Required action:
Whichever lines of the entries hold the word "olive" should be identified and copied.

Task material:

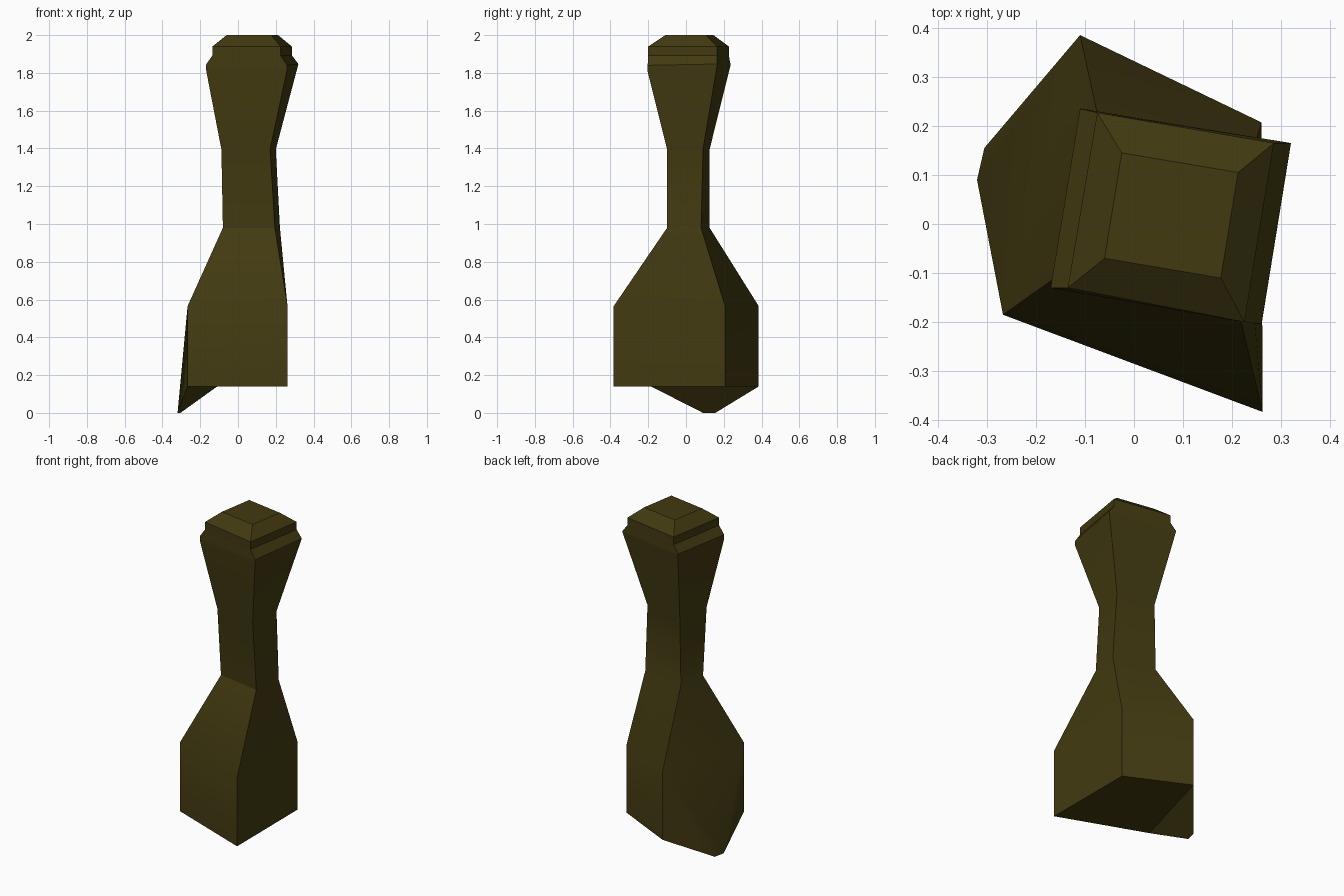
import bpy, bmesh, math

if "Cube" in bpy.data.objects:
    bpy.data.objects.remove(bpy.data.objects["Cube"])

olive = bpy.data.materials.new("dark olive")
olive.diffuse_color = (0.054, 0.042, 0.0055, 1)
olive.use_nodes = True
olive.node_tree.nodes["Principled BSDF"].inputs["Base Color"].default_value = olive.diffuse_color

# Four-sided cross-sections: front right, back right, back left, front left
base = [(.262, -.383), (.26, .207), (-.11, .385), (-.267, -.185)]
lip = [(.225, -.2), (.285, .165), (-.075, .227), (-.135, -.13)]


def ring(pts, z):
    return [(x, y, z) for x, y in pts]


rings = [
    ring(base, .14),
    ring(base, .565),
    ring([(.195, -.1), (.222, .08), (-.053, .125), (-.08, -.052)], .98),
    ring([(.17, -.1), (.2, .09), (-.045, .125), (-.088, -.075)], 1.395),
    [(.26, -.205, 1.815), (.318, .165, 1.84), (-.108, .235, 1.838), (-.168, -.13, 1.81)],
    [(.26, -.203, 1.84), (.32, .165, 1.847), (-.11, .235, 1.847), (-.17, -.13, 1.843)],
    ring(lip, 1.893),
    ring(lip, 1.94),
    ring([(.177, -.11), (.212, .105), (-.025, .145), (-.06, -.07)], 2.0),
]

bm = bmesh.new()
loops = [[bm.verts.new(p) for p in r] for r in rings]

# Lofted walls, leaving the lowest left wall for the foot
for i, (lo, hi) in enumerate(zip(loops, loops[1:])):
    for k in range(4):
        if i == 0 and k == 2:
            continue
        n = (k + 1) % 4
        bm.faces.new((lo[k], lo[n], hi[n], hi[k]))
bm.faces.new(loops[-1])
bm.faces.new(loops[0][::-1])

# Slanted foot hanging below the left wall
f1 = bm.verts.new((-.305, .155, 0))
f2 = bm.verts.new((-.32, .09, 0))
c0, d0 = loops[0][2:]
c1, d1 = loops[1][2:]
for f in ((c1, c0, f1), (d1, f2, d0), (c1, f1, f2, d1), (c0, d0, f2, f1)):
    bm.faces.new(f)
bmesh.ops.recalc_face_normals(bm, faces=bm.faces)

me = bpy.data.meshes.new("bottle")
bm.to_mesh(me)
bm.free()
me.materials.append(olive)
bottle = bpy.data.objects.new("bottle", me)
bpy.context.collection.objects.link(bottle)
bpy.context.view_layer.objects.active = bottle
bottle.select_set(True)
bpy.ops.object.shade_smooth_by_angle(angle=math.radians(30))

Exercise result:
olive = bpy.data.materials.new("dark olive")
olive.diffuse_color = (0.054, 0.042, 0.0055, 1)
olive.use_nodes = True
olive.node_tree.nodes["Principled BSDF"].inputs["Base Color"].default_value = olive.diffuse_color
me.materials.append(olive)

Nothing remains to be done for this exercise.